> **What the task asks**
Without altering anything, repeat each of the records.

-- Opening Marker --

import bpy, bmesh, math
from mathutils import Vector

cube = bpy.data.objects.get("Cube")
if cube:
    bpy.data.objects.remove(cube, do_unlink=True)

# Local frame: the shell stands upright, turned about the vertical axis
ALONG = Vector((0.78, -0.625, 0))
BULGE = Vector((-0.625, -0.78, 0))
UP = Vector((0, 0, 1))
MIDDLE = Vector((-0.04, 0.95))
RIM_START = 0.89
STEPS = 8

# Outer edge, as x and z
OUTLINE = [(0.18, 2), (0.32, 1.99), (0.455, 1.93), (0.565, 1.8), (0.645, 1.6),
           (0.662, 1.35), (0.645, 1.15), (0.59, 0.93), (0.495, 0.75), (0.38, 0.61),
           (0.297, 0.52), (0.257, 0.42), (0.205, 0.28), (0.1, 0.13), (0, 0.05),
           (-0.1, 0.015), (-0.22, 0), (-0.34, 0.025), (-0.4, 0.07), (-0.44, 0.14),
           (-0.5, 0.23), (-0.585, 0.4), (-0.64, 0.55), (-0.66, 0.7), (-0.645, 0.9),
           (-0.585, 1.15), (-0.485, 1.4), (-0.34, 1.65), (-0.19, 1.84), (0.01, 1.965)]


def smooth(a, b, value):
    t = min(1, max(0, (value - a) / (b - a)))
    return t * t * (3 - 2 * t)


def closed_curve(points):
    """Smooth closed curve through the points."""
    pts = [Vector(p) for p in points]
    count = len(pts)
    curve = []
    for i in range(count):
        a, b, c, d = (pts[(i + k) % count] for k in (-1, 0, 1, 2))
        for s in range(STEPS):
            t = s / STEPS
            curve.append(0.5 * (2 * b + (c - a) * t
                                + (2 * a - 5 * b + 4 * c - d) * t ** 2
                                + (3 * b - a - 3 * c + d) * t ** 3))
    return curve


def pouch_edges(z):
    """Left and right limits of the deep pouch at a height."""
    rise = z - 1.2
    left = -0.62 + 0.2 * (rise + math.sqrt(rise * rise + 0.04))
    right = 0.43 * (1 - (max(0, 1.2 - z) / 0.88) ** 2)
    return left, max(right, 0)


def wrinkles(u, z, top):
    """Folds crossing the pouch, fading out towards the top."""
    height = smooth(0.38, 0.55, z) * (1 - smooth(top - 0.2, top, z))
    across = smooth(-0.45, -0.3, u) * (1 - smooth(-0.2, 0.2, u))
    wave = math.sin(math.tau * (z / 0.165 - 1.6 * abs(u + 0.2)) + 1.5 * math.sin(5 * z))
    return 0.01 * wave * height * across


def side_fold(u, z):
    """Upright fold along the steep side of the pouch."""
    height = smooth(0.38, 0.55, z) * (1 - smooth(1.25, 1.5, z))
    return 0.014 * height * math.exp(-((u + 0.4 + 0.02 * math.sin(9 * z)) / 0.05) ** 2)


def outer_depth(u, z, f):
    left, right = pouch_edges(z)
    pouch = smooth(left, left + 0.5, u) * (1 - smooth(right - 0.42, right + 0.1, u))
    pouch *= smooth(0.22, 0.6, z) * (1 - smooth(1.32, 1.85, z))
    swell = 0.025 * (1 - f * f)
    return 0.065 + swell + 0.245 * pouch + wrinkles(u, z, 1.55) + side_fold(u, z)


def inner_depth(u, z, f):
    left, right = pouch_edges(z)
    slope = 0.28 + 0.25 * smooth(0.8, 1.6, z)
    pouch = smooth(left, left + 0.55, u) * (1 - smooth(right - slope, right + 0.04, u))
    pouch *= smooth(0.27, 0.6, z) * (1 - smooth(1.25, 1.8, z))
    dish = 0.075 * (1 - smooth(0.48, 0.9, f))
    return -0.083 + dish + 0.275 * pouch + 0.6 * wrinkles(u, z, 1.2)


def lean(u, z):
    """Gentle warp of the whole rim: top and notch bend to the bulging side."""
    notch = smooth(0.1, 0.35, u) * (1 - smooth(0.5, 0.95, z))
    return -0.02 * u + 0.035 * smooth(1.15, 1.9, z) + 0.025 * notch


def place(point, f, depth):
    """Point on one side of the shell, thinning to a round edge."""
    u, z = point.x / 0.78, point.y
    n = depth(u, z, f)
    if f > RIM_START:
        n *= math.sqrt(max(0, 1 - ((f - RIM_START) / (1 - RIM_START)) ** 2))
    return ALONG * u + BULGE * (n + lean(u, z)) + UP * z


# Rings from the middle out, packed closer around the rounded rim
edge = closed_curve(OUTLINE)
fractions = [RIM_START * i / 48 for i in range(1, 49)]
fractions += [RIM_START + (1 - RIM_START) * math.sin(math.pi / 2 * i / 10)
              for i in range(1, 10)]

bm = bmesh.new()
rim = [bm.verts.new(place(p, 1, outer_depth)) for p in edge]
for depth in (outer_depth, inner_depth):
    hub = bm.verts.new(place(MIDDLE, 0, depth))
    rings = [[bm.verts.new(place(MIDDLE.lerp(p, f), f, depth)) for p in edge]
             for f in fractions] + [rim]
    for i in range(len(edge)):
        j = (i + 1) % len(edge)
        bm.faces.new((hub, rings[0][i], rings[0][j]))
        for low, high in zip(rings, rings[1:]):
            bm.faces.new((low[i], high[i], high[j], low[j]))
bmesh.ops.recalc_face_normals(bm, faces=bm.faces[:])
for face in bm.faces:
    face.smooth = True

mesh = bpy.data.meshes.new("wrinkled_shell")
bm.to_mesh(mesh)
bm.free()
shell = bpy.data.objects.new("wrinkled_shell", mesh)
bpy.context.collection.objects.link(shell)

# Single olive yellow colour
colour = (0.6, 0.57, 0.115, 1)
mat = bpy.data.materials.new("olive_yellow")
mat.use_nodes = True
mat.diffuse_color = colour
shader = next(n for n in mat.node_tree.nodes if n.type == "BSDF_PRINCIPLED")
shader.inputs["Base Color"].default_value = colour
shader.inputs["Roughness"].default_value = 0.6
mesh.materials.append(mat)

-- Closing Marker --

> **Response to the task**
import bpy, bmesh, math
from mathutils import Vector

cube = bpy.data.objects.get("Cube")
if cube:
    bpy.data.objects.remove(cube, do_unlink=True)

# Local frame: the shell stands upright, turned about the vertical axis
ALONG = Vector((0.78, -0.625, 0))
BULGE = Vector((-0.625, -0.78, 0))
UP = Vector((0, 0, 1))
MIDDLE = Vector((-0.04, 0.95))
RIM_START = 0.89
STEPS = 8

# Outer edge, as x and z
OUTLINE = [(0.18, 2), (0.32, 1.99), (0.455, 1.93), (0.565, 1.8), (0.645, 1.6),
           (0.662, 1.35), (0.645, 1.15), (0.59, 0.93), (0.495, 0.75), (0.38, 0.61),
           (0.297, 0.52), (0.257, 0.42), (0.205, 0.28), (0.1, 0.13), (0, 0.05),
           (-0.1, 0.015), (-0.22, 0), (-0.34, 0.025), (-0.4, 0.07), (-0.44, 0.14),
           (-0.5, 0.23), (-0.585, 0.4), (-0.64, 0.55), (-0.66, 0.7), (-0.645, 0.9),
           (-0.585, 1.15), (-0.485, 1.4), (-0.34, 1.65), (-0.19, 1.84), (0.01, 1.965)]


def smooth(a, b, value):
    t = min(1, max(0, (value - a) / (b - a)))
    return t * t * (3 - 2 * t)


def closed_curve(points):
    """Smooth closed curve through the points."""
    pts = [Vector(p) for p in points]
    count = len(pts)
    curve = []
    for i in range(count):
        a, b, c, d = (pts[(i + k) % count] for k in (-1, 0, 1, 2))
        for s in range(STEPS):
            t = s / STEPS
            curve.append(0.5 * (2 * b + (c - a) * t
                                + (2 * a - 5 * b + 4 * c - d) * t ** 2
                                + (3 * b - a - 3 * c + d) * t ** 3))
    return curve


def pouch_edges(z):
    """Left and right limits of the deep pouch at a height."""
    rise = z - 1.2
    left = -0.62 + 0.2 * (rise + math.sqrt(rise * rise + 0.04))
    right = 0.43 * (1 - (max(0, 1.2 - z) / 0.88) ** 2)
    return left, max(right, 0)


def wrinkles(u, z, top):
    """Folds crossing the pouch, fading out towards the top."""
    height = smooth(0.38, 0.55, z) * (1 - smooth(top - 0.2, top, z))
    across = smooth(-0.45, -0.3, u) * (1 - smooth(-0.2, 0.2, u))
    wave = math.sin(math.tau * (z / 0.165 - 1.6 * abs(u + 0.2)) + 1.5 * math.sin(5 * z))
    return 0.01 * wave * height * across


def side_fold(u, z):
    """Upright fold along the steep side of the pouch."""
    height = smooth(0.38, 0.55, z) * (1 - smooth(1.25, 1.5, z))
    return 0.014 * height * math.exp(-((u + 0.4 + 0.02 * math.sin(9 * z)) / 0.05) ** 2)


def outer_depth(u, z, f):
    left, right = pouch_edges(z)
    pouch = smooth(left, left + 0.5, u) * (1 - smooth(right - 0.42, right + 0.1, u))
    pouch *= smooth(0.22, 0.6, z) * (1 - smooth(1.32, 1.85, z))
    swell = 0.025 * (1 - f * f)
    return 0.065 + swell + 0.245 * pouch + wrinkles(u, z, 1.55) + side_fold(u, z)


def inner_depth(u, z, f):
    left, right = pouch_edges(z)
    slope = 0.28 + 0.25 * smooth(0.8, 1.6, z)
    pouch = smooth(left, left + 0.55, u) * (1 - smooth(right - slope, right + 0.04, u))
    pouch *= smooth(0.27, 0.6, z) * (1 - smooth(1.25, 1.8, z))
    dish = 0.075 * (1 - smooth(0.48, 0.9, f))
    return -0.083 + dish + 0.275 * pouch + 0.6 * wrinkles(u, z, 1.2)


def lean(u, z):
    """Gentle warp of the whole rim: top and notch bend to the bulging side."""
    notch = smooth(0.1, 0.35, u) * (1 - smooth(0.5, 0.95, z))
    return -0.02 * u + 0.035 * smooth(1.15, 1.9, z) + 0.025 * notch


def place(point, f, depth):
    """Point on one side of the shell, thinning to a round edge."""
    u, z = point.x / 0.78, point.y
    n = depth(u, z, f)
    if f > RIM_START:
        n *= math.sqrt(max(0, 1 - ((f - RIM_START) / (1 - RIM_START)) ** 2))
    return ALONG * u + BULGE * (n + lean(u, z)) + UP * z


# Rings from the middle out, packed closer around the rounded rim
edge = closed_curve(OUTLINE)
fractions = [RIM_START * i / 48 for i in range(1, 49)]
fractions += [RIM_START + (1 - RIM_START) * math.sin(math.pi / 2 * i / 10)
              for i in range(1, 10)]

bm = bmesh.new()
rim = [bm.verts.new(place(p, 1, outer_depth)) for p in edge]
for depth in (outer_depth, inner_depth):
    hub = bm.verts.new(place(MIDDLE, 0, depth))
    rings = [[bm.verts.new(place(MIDDLE.lerp(p, f), f, depth)) for p in edge]
             for f in fractions] + [rim]
    for i in range(len(edge)):
        j = (i + 1) % len(edge)
        bm.faces.new((hub, rings[0][i], rings[0][j]))
        for low, high in zip(rings, rings[1:]):
            bm.faces.new((low[i], high[i], high[j], low[j]))
bmesh.ops.recalc_face_normals(bm, faces=bm.faces[:])
for face in bm.faces:
    face.smooth = True

mesh = bpy.data.meshes.new("wrinkled_shell")
bm.to_mesh(mesh)
bm.free()
shell = bpy.data.objects.new("wrinkled_shell", mesh)
bpy.context.collection.objects.link(shell)

# Single olive yellow colour
colour = (0.6, 0.57, 0.115, 1)
mat = bpy.data.materials.new("olive_yellow")
mat.use_nodes = True
mat.diffuse_color = colour
shader = next(n for n in mat.node_tree.nodes if n.type == "BSDF_PRINCIPLED")
shader.inputs["Base Color"].default_value = colour
shader.inputs["Roughness"].default_value = 0.6
mesh.materials.append(mat)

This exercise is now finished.